Today is the anniversary of the death of the doctor and botanist David Hosack. He was 65.
In 2018, David Hosack’s story was brilliantly told in the biography by Victoria Johnson called American Eden.
David was a New Yorker and he was a leading doctor in America during the early days of the country. David had a fantastic gift: he was able to form incredible relationships with leading thinkers of his time. Doctor Benjamin Rush was his mentor, and England’s top botanist William Curtis trained him in botany and medicinal plants.
At the age of 25, David returned to his alma mater, Columbia University, to teach medicine and botany. David’s patients included Aaron Burr and Alexander Hamilton. And if you've watched the musical Hamilton, you know that although David was one of the best physicians available, he could not save Hamilton.
David Hosack established the nation's first public botanical garden in the middle of Manhattan. David initially focused on medicinal plants, but he soon added vegetables, grasses, grains, fruits. And exotics collected from all over the world. It really was a paradise.
David's medical students used his garden as an extension of their classroom and that was a first for students on this side of the Atlantic. At its zenith, David’s garden boasted of having over 2,000 different species of plants - just incredible. It was David’s pioneering work with plants that allowed him to teach an entire generation of doctors brand-new remedies to common medical problems.
Now, unfortunately, David’s vision for the garden way exceeded his financial ability to keep it going. Sadly David was forced to sell off and dismantle his botanical dream. And today, his former garden is the site of Rockefeller Center.
Yet David’s garden and his work had inspired botanists all over the world. And although his botanic garden did not survive, David’s dream of a garden of discovery and learning would be carried out through the work of other pioneers like Henry Shaw, Charles Sprague Sargent, and David Fairchild.
In the twilight of his life, David’s wife died.
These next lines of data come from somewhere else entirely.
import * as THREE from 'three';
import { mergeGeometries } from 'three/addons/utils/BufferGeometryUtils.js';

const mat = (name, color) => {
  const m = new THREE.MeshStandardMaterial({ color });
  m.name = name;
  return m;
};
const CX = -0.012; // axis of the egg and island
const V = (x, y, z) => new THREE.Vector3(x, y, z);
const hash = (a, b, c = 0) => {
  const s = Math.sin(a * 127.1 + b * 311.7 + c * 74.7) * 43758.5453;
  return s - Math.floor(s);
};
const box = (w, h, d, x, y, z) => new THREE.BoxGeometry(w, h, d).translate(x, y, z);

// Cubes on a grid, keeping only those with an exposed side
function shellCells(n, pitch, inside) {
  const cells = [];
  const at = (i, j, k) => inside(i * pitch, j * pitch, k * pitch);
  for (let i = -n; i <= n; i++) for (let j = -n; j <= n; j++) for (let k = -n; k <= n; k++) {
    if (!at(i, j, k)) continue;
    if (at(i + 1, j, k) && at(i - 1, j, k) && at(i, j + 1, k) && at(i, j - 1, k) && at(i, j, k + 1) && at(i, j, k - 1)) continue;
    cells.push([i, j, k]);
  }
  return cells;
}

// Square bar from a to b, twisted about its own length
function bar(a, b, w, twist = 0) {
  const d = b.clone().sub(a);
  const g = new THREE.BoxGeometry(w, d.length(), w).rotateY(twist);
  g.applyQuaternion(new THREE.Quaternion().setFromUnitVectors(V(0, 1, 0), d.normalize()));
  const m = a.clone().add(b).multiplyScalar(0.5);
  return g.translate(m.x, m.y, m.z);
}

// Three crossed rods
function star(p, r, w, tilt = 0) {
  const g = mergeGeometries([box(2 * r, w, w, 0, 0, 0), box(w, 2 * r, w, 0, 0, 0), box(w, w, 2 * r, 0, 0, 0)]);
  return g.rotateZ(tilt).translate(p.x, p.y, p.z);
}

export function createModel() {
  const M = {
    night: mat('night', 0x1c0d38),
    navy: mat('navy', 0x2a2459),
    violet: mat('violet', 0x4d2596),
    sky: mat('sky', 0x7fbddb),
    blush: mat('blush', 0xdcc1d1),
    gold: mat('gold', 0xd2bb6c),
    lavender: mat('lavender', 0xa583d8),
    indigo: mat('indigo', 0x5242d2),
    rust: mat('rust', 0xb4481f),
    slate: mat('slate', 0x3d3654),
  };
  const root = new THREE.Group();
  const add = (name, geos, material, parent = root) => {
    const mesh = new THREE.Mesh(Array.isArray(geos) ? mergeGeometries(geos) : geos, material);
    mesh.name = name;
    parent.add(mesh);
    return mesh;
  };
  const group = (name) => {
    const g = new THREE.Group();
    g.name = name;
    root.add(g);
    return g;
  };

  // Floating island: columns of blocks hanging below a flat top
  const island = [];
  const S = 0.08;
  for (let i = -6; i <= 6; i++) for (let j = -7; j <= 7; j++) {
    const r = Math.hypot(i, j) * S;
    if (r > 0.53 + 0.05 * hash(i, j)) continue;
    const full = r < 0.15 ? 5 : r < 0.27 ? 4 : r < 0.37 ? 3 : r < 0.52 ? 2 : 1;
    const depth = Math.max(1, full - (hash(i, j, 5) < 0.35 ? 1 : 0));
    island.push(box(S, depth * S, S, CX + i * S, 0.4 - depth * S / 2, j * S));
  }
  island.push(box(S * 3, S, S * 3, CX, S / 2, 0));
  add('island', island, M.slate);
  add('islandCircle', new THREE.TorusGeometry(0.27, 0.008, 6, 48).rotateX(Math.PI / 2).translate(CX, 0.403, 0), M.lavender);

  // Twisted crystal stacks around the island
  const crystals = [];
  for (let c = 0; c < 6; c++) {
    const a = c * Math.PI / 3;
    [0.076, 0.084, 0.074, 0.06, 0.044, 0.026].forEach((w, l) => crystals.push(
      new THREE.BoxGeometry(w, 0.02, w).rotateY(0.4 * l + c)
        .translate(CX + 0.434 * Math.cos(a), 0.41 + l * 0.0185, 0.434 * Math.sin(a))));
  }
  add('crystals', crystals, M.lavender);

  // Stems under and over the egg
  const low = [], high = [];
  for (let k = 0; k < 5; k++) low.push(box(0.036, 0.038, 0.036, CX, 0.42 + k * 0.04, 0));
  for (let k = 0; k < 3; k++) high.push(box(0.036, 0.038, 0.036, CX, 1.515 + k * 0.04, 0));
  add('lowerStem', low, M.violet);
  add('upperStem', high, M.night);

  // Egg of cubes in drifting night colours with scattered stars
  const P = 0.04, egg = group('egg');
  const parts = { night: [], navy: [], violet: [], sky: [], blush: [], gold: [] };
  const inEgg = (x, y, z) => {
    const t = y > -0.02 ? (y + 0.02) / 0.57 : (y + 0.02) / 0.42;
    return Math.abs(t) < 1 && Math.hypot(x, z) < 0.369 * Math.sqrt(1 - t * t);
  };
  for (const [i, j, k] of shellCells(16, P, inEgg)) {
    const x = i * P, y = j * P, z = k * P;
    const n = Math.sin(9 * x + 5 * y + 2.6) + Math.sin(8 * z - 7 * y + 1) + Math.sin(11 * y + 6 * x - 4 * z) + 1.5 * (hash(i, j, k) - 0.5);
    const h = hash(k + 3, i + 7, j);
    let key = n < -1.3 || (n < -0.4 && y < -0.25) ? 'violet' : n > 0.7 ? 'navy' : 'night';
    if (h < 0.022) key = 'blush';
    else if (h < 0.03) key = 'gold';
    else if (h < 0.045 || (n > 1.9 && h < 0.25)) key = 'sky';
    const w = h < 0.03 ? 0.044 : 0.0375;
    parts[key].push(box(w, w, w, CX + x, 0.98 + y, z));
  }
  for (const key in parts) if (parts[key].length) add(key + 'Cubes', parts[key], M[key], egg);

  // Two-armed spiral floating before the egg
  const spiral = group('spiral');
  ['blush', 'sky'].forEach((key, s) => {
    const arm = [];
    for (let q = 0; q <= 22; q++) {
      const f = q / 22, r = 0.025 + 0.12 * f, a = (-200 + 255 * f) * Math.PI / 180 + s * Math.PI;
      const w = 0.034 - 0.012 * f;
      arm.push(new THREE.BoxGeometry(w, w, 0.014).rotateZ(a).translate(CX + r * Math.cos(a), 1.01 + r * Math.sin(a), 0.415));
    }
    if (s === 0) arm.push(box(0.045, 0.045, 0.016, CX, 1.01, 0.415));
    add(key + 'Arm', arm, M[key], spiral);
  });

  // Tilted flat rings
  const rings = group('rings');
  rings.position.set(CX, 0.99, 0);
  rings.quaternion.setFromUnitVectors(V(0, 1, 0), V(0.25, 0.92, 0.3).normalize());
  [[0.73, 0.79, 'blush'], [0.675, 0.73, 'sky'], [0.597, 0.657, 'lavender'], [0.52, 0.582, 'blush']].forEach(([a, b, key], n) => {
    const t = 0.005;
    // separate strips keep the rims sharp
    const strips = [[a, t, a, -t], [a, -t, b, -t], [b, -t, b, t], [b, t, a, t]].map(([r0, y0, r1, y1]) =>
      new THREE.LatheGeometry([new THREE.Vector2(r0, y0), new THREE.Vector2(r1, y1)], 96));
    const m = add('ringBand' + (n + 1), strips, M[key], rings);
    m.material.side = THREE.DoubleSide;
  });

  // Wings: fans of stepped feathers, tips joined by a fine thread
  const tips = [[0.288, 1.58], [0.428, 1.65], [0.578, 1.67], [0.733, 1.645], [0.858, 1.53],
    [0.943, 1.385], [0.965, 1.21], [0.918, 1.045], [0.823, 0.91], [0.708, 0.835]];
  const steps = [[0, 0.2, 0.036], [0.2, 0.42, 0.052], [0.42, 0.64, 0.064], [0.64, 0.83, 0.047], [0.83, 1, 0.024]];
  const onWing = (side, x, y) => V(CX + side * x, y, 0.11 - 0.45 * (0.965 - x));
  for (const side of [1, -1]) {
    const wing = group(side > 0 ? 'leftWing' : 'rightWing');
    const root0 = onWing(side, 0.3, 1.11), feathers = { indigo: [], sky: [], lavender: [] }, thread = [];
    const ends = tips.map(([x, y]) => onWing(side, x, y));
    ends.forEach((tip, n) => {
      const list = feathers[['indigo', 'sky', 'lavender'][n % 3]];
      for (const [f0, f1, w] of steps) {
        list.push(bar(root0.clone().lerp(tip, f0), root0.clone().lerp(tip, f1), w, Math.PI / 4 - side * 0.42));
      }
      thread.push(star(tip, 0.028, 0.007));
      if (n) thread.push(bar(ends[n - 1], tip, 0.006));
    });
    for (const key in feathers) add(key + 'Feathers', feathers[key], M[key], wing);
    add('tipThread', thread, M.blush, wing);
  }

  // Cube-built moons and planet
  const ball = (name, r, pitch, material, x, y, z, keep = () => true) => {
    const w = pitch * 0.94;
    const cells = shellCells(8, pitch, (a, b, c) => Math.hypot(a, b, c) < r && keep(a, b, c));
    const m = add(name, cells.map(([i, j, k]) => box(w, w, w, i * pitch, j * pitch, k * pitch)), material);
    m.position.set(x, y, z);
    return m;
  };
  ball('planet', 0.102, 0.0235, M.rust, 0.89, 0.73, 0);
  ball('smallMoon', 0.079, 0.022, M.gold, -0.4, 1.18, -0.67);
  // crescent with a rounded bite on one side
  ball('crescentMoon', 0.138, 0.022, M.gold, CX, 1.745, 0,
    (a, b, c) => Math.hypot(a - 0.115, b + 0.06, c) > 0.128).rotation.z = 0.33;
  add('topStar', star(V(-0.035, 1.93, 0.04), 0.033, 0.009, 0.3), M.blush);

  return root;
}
After remarrying a very wealthy woman, David built a country estate with an incredible garden (of course) where he enjoyed his remaining days on earth.